Business and Operations
The Pizza Chef: July-August 2016
Recipe mapping to success
The last two columns I wrote for this magazine were about marketing as an independent operator. This is something I learned to do the hard way, meaning that I did it very badly in the beginning, copying the big guys on the block, thinking that would automatically lead me to good results. I couldn’t have been more wrong in that assumption.
Luckily, I sought out mentors who taught me about direct response marketing, how to craft offers and campaigns, and how to track the results of the marketing piece. I learned to expect accountability from all my marketing.
But just because I know these things now, doesn’t mean I am immune to repeating my mistakes. Have you ever caught yourself repeating a mistake from a lesson you’ve already learned?
We are in the process of updating all of our menus at Diana’s Cucina and Lounge. That means our take-out menus, our lounge menus, our drink menus – all of them. We increased our prices last year and these menus were meant to update to current prices. It’s interesting to learn all about menu engineering: where the customer’s eye flows when they open your menu and where on the page to place your top sellers. It’s fun to switch up the format and to put new pizzas and appetizers on the menu. It’s even wonderful to have new pictures taken. But none of that work is where you should start when it comes to designing or updating a menu. It’s fun work and you can easily get swept up in the idea that all those changes will increase sales and customer counts and all your worries will be solved. But if you start with these tasks, you’ll be missing the most important step in your menu’s success. Overlooking this step almost certainly creates many more problems than it solves, often building in a fatal flaw you will never recover from. Most independents miss this step or rush to get menus created thinking they will do this step at a later time. But later never comes.
I almost repeated this very dire mistake in the process of updating all of our menus. I almost forgot to start at the beginning, with the math. Nothing else matters unless the math works.
What am I talking about? Recipe mapping.
Yes, I know it’s a lot of work. It’s numbers, measurements and portioning – all the stuff that none of us “creative types” really want to work on. But the lack of knowledge about true costs is what causes most operators to go out of business. It’s not lack of sales; rather, it’s a lack of accountability for the sales you do.
Most independents get into business, get menus printed, get inventory and start bringing in sales. How do most decide on what prices they charge? Well, they Google it, or they get a copy of the big guys’ menu and decide to be a dollar cheaper. On everything. This is all very exciting, except that when there is no money left in the bank account to pay rent, hydro, suppliers and even wages, these same independents believe the way to success is to increase sales. But that’s false thinking, because if your menu prices don’t cover your recipe costs, then it doesn’t matter how high your sales climb: there still won’t be any money left in the bank for your rent, hydro and wages. It happens more often than you might think. I know a guy who did $1.8 million in annual sales and didn’t make a dime of profit because his menu prices didn’t cover the costs of his ingredients.
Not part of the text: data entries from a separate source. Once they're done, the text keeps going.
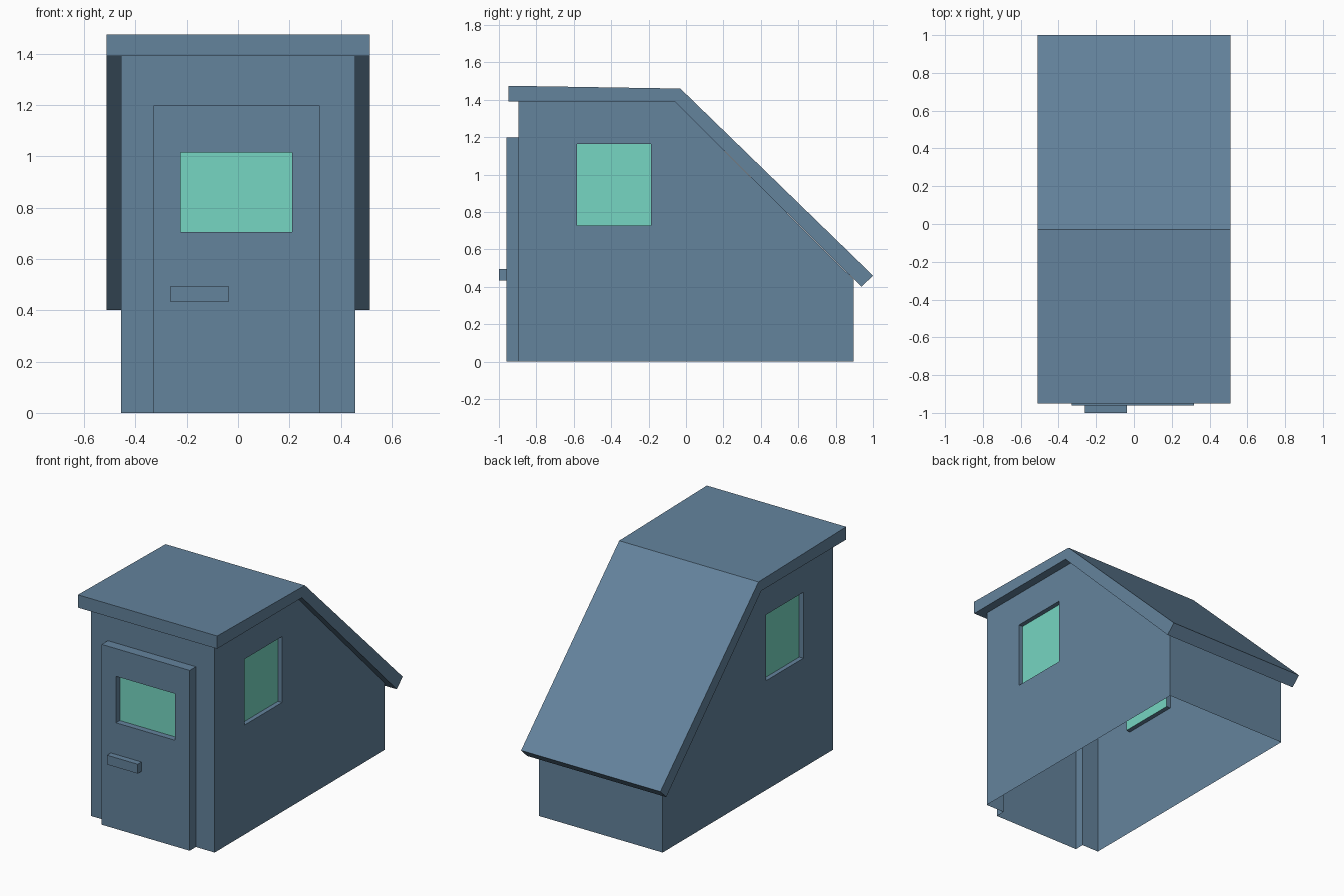
import bpy, bmesh

if "Cube" in bpy.data.objects:
    bpy.data.objects.remove(bpy.data.objects["Cube"])


def material(name, rgb):
    m = bpy.data.materials.new(name)
    m.diffuse_color = (*rgb, 1)
    m.use_nodes = True
    m.node_tree.nodes["Principled BSDF"].inputs["Base Color"].default_value = m.diffuse_color
    return m


BLUE = material("slate blue", (0.127, 0.227, 0.335))
GREEN = material("window mint", (0.18, 0.67, 0.54))


def finish(name, faces):
    """Make a mesh object from (points, material index) faces, welding shared corners."""
    bm = bmesh.new()
    for pts, mat in faces:
        f = bm.faces.new([bm.verts.new(p) for p in pts])
        f.material_index = mat
    bmesh.ops.remove_doubles(bm, verts=bm.verts, dist=0.0005)
    bmesh.ops.recalc_face_normals(bm, faces=bm.faces)
    me = bpy.data.meshes.new(name)
    bm.to_mesh(me)
    bm.free()
    me.materials.append(BLUE)
    me.materials.append(GREEN)
    ob = bpy.data.objects.new(name, me)
    bpy.context.collection.objects.link(ob)
    return ob


def rect(u0, u1, v0, v1):
    return [(u0, v0), (u1, v0), (u1, v1), (u0, v1)]


def windowed_wall(outer, inner, link, place, depth):
    """Flat wall around a window whose green pane is pushed in by depth."""
    out = [place(u, v, 0) for u, v in outer]
    rim = [place(u, v, 0) for u, v in inner]
    pane = [place(u, v, depth) for u, v in inner]
    faces = [(pane, 1)]
    for i in range(len(outer)):
        j = (i + 1) % len(outer)
        pts = [out[i], out[j], rim[link[j]]]
        if link[i] != link[j]:
            pts.append(rim[link[i]])
        faces.append((pts, 0))
    for i in range(4):
        j = (i + 1) % 4
        faces.append(([rim[i], rim[j], pane[j], pane[i]], 0))
    return faces


W, Y, H, HB = 0.455, 0.895, 1.39, 0.44       # body half width, half length, heights
DL, DR, DH, DY = -0.33, 0.317, 1.198, -0.96  # door left, right, top, front

# House shell: side walls with windows, open at the bottom
profile = [(-Y, 0), (Y, 0), (Y, HB), (-0.06, H), (-Y, H)]
walls = []
for s in (-1, 1):
    walls += windowed_wall(profile, rect(-0.582, -0.188, 0.727, 1.165), [0, 1, 1, 2, 3],
                           lambda u, v, d, s=s: (s * (W - d), u, v), 0.03)
# Back wall
walls.append(([(x, Y, z) for x, z in rect(-W, W, 0, HB)], 0))
# Front wall around the doorway
o = [(x, -Y, z) for x, z in ((-W, 0), (-W, H), (W, H), (W, 0))]
d = [(x, -Y, z) for x, z in ((DL, 0), (DL, DH), (DR, DH), (DR, 0))]
for i in range(3):
    walls.append(([o[i], o[i + 1], d[i + 1], d[i]], 0))
finish("house_walls", walls)

# Door standing proud of the front wall, with its window
door = windowed_wall(rect(DL, DR, 0, DH), rect(-0.225, 0.21, 0.705, 1.014), [0, 1, 2, 3],
                     lambda u, v, dep: (u, DY + dep, v), 0.04)
front = [(x, DY, z) for x, _, z in d]
for i in range(3):
    door.append(([d[i], d[i + 1], front[i + 1], front[i]], 0))
finish("door", door)


def prism(name, prof, x0, x1):
    """Closed solid: a y-z profile extended along x."""
    faces = [([(x, y, z) for y, z in prof], 0) for x in (x0, x1)]
    for i, (y, z) in enumerate(prof):
        y2, z2 = prof[(i + 1) % len(prof)]
        faces.append(([(x0, y, z), (x1, y, z), (x1, y2, z2), (x0, y2, z2)], 0))
    finish(name, faces)


# Door handle
prism("door_handle", rect(-1.0, DY, 0.433, 0.495), -0.263, -0.037)

# Roof slabs, flat in front and sloping to the back
fold_top, fold_low = (-0.03, 1.46), (-0.06, H)
prism("roof", [(-0.95, H), fold_low, (0.938, 0.4), (1.0, 0.46), fold_top, (-0.95, 1.475)],
      -0.512, 0.512)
He didn’t start with the most important aspect of his menu first.
Finally, after 15 years in business, we did it right. We started at the beginning. “The definition of insanity is doing the same things over and over and expecting different results,” Albert Einstein once said. And so, for my own sanity, I delayed our own menu printing and went back to the beginning. I built a new spreadsheet and mapped out each recipe as it was intended to be made, with an updated cost per ingredient.
Turns out we almost went ahead with ordering a huge number of printed menus that underpriced our large pizzas. Imagine if I had rushed ahead with the printing and mailing of these menus. All of my team members would be working so hard, and at the end of the day, there wouldn’t be anything extra for them – and absolutely nothing for me except unpaid bills. I don’t know about you, but I chose this business as a way to earn my living. Not to fail at, but to succeed in.
Good thing I remembered to start at the beginning, with the math.
Diana Cline is a two-time Canadian Pizza magazine Chef of the Year champion, internationally recognized gourmet pizzaiolo, partner with Diana’s Cucina & Lounge in Winnipeg and a director for the CRFA [now Restaurants Canada] from 2009-2013. In addition to creating award-winning recipes, Diana is also a consultant to other pizzeria owner/operators in menu development, creating systems to run a pizzeria on autopilot, along with marketing and positioning to help operators grow their businesses effectively and strategically. She is available for consulting on a limited basis. For more information, contact her at email@example.com.